It’s almost ready to rumble, but unfortunately, it won’t be doing any rumbling here. In an official press release, General Motors has stated that the new Chevrolet Colorado will indeed be built for ‘rest of the world’ consumption, much like its new Ford Ranger competitor.
The ‘global’ Colorado (currently undergoing final testing – see above) will be offered in a choice of extended and crew cab configurations and feature 2.5 and 2.8 liter Duramax diesel engine options under the hood with a choice of manual and automatic transmissions. It will be assembled at GM’s facility in Rayong, Thailand, which has undergone a tooling upgrade of some $300 million to handle production of the new truck and Thailand, understandably will be the Colorado’s launch market.
Launches in other markets across Asia and the Pacific Rim, as well as Africa, the Middle East and South America will follow.

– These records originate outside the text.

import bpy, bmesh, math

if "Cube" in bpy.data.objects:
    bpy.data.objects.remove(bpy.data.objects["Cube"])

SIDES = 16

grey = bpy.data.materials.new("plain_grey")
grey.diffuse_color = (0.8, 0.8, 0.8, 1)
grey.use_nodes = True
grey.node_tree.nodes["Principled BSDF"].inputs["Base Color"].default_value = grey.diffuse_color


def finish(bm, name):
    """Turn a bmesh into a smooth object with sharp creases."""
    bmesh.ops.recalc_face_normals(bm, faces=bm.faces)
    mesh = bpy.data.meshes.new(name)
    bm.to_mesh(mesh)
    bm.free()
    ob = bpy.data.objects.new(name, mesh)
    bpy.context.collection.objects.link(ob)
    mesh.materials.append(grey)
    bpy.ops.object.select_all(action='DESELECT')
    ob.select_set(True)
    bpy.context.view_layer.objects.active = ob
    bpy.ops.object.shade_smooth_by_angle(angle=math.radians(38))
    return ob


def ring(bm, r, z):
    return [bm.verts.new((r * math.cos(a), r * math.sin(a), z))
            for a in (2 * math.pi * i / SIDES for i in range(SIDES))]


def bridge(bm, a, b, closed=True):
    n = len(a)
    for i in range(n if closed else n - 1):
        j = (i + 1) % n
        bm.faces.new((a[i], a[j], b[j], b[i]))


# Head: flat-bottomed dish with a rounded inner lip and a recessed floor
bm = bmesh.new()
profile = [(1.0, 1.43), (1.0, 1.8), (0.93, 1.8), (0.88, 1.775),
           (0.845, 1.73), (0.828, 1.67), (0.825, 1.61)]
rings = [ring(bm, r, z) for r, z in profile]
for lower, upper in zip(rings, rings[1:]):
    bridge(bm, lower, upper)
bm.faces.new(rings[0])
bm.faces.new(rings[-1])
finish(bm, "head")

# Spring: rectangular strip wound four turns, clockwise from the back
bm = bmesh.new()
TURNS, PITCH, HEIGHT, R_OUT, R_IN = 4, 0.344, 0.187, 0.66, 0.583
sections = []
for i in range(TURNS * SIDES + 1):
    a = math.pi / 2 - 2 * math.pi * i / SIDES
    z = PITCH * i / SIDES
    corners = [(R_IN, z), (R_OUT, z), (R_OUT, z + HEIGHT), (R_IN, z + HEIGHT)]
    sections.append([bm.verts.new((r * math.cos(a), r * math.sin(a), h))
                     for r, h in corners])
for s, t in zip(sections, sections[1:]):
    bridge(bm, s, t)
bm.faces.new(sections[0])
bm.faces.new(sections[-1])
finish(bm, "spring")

Having spent much time in Thailand during the vehicle’s development process, in order to gauge the kind of buyers found in the local pickup market as well as driving conditions many trucks are subjected to, Colorado chief engineer Roberto Rempel and his team believe that Chevy’s new mid-size pickup is more than up to the task.
“We know customers of this type of vehicle want a workhorse and a daily-use vehicle all in one, so our product has to deliver. We have benchmarked the toughest, most flexible vehicles around the world,” Rempel said. “When you combine that approach with our detailed consideration of global expectations, we are confident the new Colorado will be a winner.”
So why can’t we in North America have one?